Know you ARE deeply loved
FEBRUARY BRINGS the arrival of Valentine’s Day, which is celebrated by around 40 million Brits who spend an average of £35 each (in 2020) on gifts, takeaways and movies! I can still remember the year I came home to a kitchen full of flowers… and then my (now late) husband Simon telling me how much he’d spent on a new computer! I wonder what past Valentine’s Days have been like for you – a joyful celebration of love and romance, a time of thankfulness, or a difficult day full of difficult feelings, for whatever reason? What will it be this year?

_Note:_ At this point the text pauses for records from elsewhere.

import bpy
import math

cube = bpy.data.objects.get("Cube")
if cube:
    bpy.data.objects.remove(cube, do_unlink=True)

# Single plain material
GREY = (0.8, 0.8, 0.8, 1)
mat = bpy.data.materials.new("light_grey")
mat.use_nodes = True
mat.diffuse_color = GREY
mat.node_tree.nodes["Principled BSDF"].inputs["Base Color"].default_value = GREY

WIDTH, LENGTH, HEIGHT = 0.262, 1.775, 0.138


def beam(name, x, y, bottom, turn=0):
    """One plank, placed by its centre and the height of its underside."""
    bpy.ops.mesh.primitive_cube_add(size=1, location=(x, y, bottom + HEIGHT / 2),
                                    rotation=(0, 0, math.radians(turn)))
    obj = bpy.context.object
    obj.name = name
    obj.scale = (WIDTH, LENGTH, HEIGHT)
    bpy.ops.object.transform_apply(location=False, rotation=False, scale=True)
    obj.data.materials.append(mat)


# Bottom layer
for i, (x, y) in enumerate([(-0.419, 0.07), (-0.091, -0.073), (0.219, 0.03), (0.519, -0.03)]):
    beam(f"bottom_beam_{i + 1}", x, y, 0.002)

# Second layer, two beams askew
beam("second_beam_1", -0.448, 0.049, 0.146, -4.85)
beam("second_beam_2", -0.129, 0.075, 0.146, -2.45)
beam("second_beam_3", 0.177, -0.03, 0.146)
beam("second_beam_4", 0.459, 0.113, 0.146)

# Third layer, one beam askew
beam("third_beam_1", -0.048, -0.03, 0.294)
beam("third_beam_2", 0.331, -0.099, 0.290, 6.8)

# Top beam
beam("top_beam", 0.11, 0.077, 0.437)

St Paul’s description of love in 1 Corinthians 13 has become one of the best known and best-loved Bible passages, often read at weddings. He begins, “If I speak in the tongues of mortals and of angels, but do not have love, I am a noisy gong or a clanging cymbal. And if I have prophetic powers, and understand all mysteries and all knowledge, and if I have all faith so as to move mountains, but do not have love, I am nothing…”. When Paul wrote these words, he was writing to a church that prided itself on its spirituality, but which was considerably lacking in love. He was really telling them off, challenging them to focus less on their spiritual gifts and more on the depth of their love for one another. He then goes on to describe real love – not a romantic, sentimental kind of love, but a deep, gutsy, committed kind of love: “Love is patient; love is kind; love is not envious, boastful or arrogant or rude. It does not insist on its own way; it is not irritable or resentful; it does not rejoice in wrong-doing, but rejoices in the truth. It bears all things, believes all things, hopes all things, endures all things. Love never fails.” (1 Corinthians 13 verses 4-8)
This is the kind of love we’re all encouraged to aspire to: to think a little less about what we hope to receive in and from relationships, and a little more about what we might give. Do we encourage and build up the people we are close to? Do we forgive swiftly, and look for the best in them? Are we there for them in the tough times? Are our words and actions helping those we love to flourish? It is sometimes suggested that we might try replacing the word ‘love’ with our own name in these verses and see if we think the words ring true: “X is patient, X is kind, X is not envious or boastful or arrogant or rude…” etc. How do we measure up?
The passage is often read at weddings. It is also often read at funerals, as part of a celebration of a life that has been well-lived, of a person who has loved well. Reflecting on the quality of their love can inspire us to try and be more like them.
The words are also true above all of Jesus: he was and is patient and kind. He wasn’t and isn’t envious, boastful, arrogant or rude. Read the gospels and you will find he lived a life of sacrificial love: healing, restoring, raising up, encouraging, forgiving, and ultimately dying for those he loved – including you and me. Jesus reveals to us what God is like.
He IS love, and is the source of love. So, however you spend Valentine’s Day this year, know you ARE deeply loved, precious to God, honoured in his sight. He rejoices over you with singing. And HIS love never fails.
Rev Penny Cuthbert, Associate Vicar,
St John’s Caversham